Lower back pain is extremely common but the symptoms and severity of lower back pain vary greatly.

Manual Therapy and Physiotherapy

Manual therapy or manipulative therapy is a physical treatment that involves joint mobilization and joint manipulation. Here at Ballsbridge Physiotherapy Clinic, our team of physiotherapists use it to treat musculoskeletal pain and disability. Current research states that manual therapy may improve clinical outcomes for acute and sub-acute low back pain, especially within the first six weeks.

There is strong evidence to suggest that patients who suffer with chronic pain benefit greatly from physiotherapy. A supervised exercise programme, such as those prescribed by our chartered physiotherapists, can deliver invaluable results which include; faster return to work, reduced recurrence rate, less sick leave, reduced pain, and increased mobility.

Sciatica

sciatic nerve, physiotherapy back pain

The sciatic nerve originates in the lower back and runs down the back of your leg. It can become a very irritable source of pain in association with a joint or muscle problem in the lower back region. The most common presentation is pain down the back of the leg and sometimes into the foot. Pins and needles and numbness can also co-exist.

Sciatica is pain in the lower extremity resulting from irritation of the sciatic nerve. The pain of sciatica is typically felt from the low back (lumbar area) to behind the thigh and can radiate down below the knee. The pain from this condition is sometimes referred to as sciatic nerve pain. The sciatic nerve is the largest nerve in the body and begins from the nerve roots in the lumbar spinal cord in the low back. It extends through the buttock area to send nerve endings down the lower limb.

With this condition, not everyone will experience back pain but sciatica will present as back pain with leg pain, or leg pain only. Pins and needles can also occur with sciatica. Disc disorders are the major cause of sciatica, but inflammation coming from any structure in the back can also be a source of pain.

Triggers of Sciatica

The most common trigger of pain for a sciatica sufferer can be a normal movement like bending over to pick something up. Physiotherapy can successfully treat this problem using techniques including those that directly target the sciatic nerve pain. The most common cause of pressure is a bulging or herniated disc that compresses the nerve near the spine.

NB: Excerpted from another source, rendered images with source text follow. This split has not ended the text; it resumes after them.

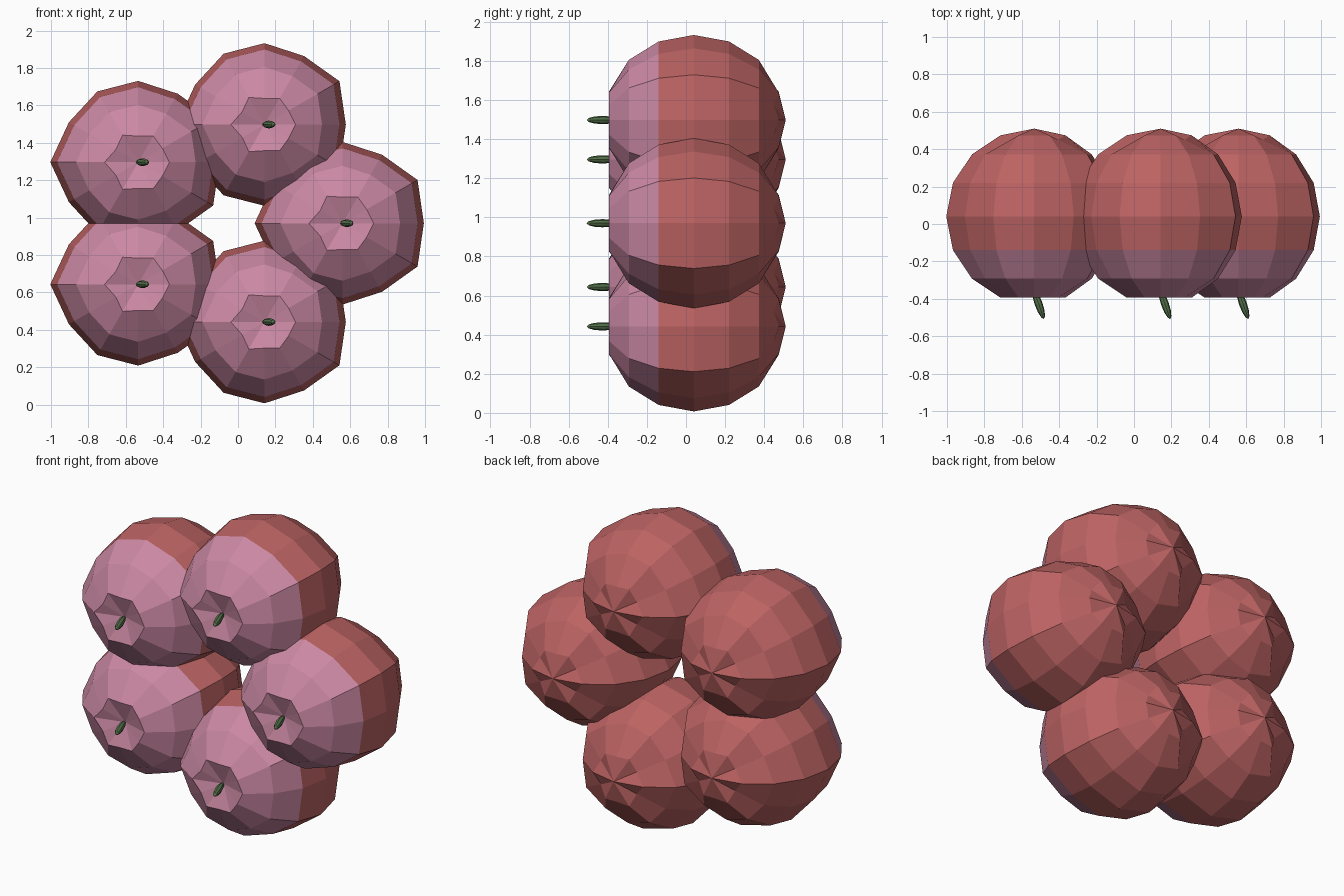
import bpy, bmesh, math
from mathutils import Matrix, Vector

cube = bpy.data.objects.get("Cube")
if cube:
    bpy.data.objects.remove(cube, do_unlink=True)


def material(name, rgb):
    m = bpy.data.materials.new(name)
    m.use_nodes = True
    m.diffuse_color = (*rgb, 1)
    m.node_tree.nodes["Principled BSDF"].inputs["Base Color"].default_value = (*rgb, 1)
    return m


red = material("apple_red", (0.51, 0.125, 0.125))
pink = material("apple_pink", (0.60, 0.25, 0.37))
green = material("stem_green", (0.09, 0.17, 0.07))

SIDES, RINGS, RADIUS, MIDDLE = 12, 8, 0.47, 0.04
# Uneven girth around the fruit, from its left side over the top; mirrored below
GIRTH = [0.925, 0.985, 0.9, 0.925, 0.93, 0.91, 1.0]


def apple_mesh():
    bm = bmesh.new()
    back = bm.verts.new((0, MIDDLE + RADIUS, 0))
    front = bm.verts.new((0, -0.345, 0))  # dimple for the stem
    rings = []
    for k in range(1, RINGS):
        lat = math.pi * k / RINGS
        ring = []
        for s in range(SIDES):
            a = math.tau * s / SIDES
            r = RADIUS * math.sin(lat) * GIRTH[min(s, SIDES - s)]
            y = MIDDLE + RADIUS * math.cos(lat)
            if k in (1, RINGS - 1) and s % 2:
                r *= 0.84  # puckered ends
                if k == 1 and s % 3:
                    y -= 0.025
            ring.append(bm.verts.new((r * math.cos(a), y, r * math.sin(a))))
        rings.append(ring)
    for s in range(SIDES):
        t = (s + 1) % SIDES
        bm.faces.new((back, rings[0][s], rings[0][t]))
        bm.faces.new((front, rings[-1][t], rings[-1][s]))
        for a, b in zip(rings, rings[1:]):
            bm.faces.new((a[s], b[s], b[t], a[t]))
    bmesh.ops.recalc_face_normals(bm, faces=bm.faces)
    # Pink front cap, red behind
    for f in bm.faces:
        f.material_index = int(f.calc_center_median().y < -0.15)
    me = bpy.data.meshes.new("apple")
    bm.to_mesh(me)
    bm.free()
    me.materials.append(red)
    me.materials.append(pink)
    return me


def stem_mesh():
    start, end = Vector((-0.005, -0.345, 0)), Vector((0.052, -0.508, 0))
    axis = end - start
    bm = bmesh.new()
    bmesh.ops.create_uvsphere(bm, u_segments=8, v_segments=6, radius=1)
    turn = axis.to_track_quat('Z', 'Y').to_matrix().to_4x4()
    size = Matrix.Diagonal((0.021, 0.021, axis.length / 2, 1))
    bm.transform(Matrix.Translation((start + end) / 2) @ turn @ size)
    me = bpy.data.meshes.new("stem")
    bm.to_mesh(me)
    bm.free()
    me.materials.append(green)
    return me


# Five fruits in a slightly wide ring
parts = {"apple": apple_mesh(), "stem": stem_mesh()}
for i in range(5):
    a = math.tau * i / 5
    spot = (-0.045 + 0.604 * math.cos(a), 0, 0.97 + 0.555 * math.sin(a))
    for name, me in parts.items():
        ob = bpy.data.objects.new(f"{name}_{i + 1}", me)
        ob.location = spot
        bpy.context.collection.objects.link(ob)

Leg pain in association with low back pain, however, is not always sciatica. When painful, many structures in the back can refer pain to the leg. This means that even though pain is felt in the leg, the problem is actually in the back. Physiotherapy can also successfully treat this pain by using techniques that concentrate directly on the structures causing the pain. Contact our team here at Ballsbridge Physiotherapy Clinic if you would like any more information about sciatica.

TIP: When you have your first episode of low back pain keep as active as you can avoiding the painful movements. Speak to your GP or pharmacist if you need painkillers to remain active. Bed rest may help initially but evidence suggests that three or more days in bed with low back pain may result in a poor long term prognosis. Consult us as soon as possible to address the muscle deficits mentioned above.

 

To find out more about the services that Ballsbridge Physiotherapy can provide please contact us.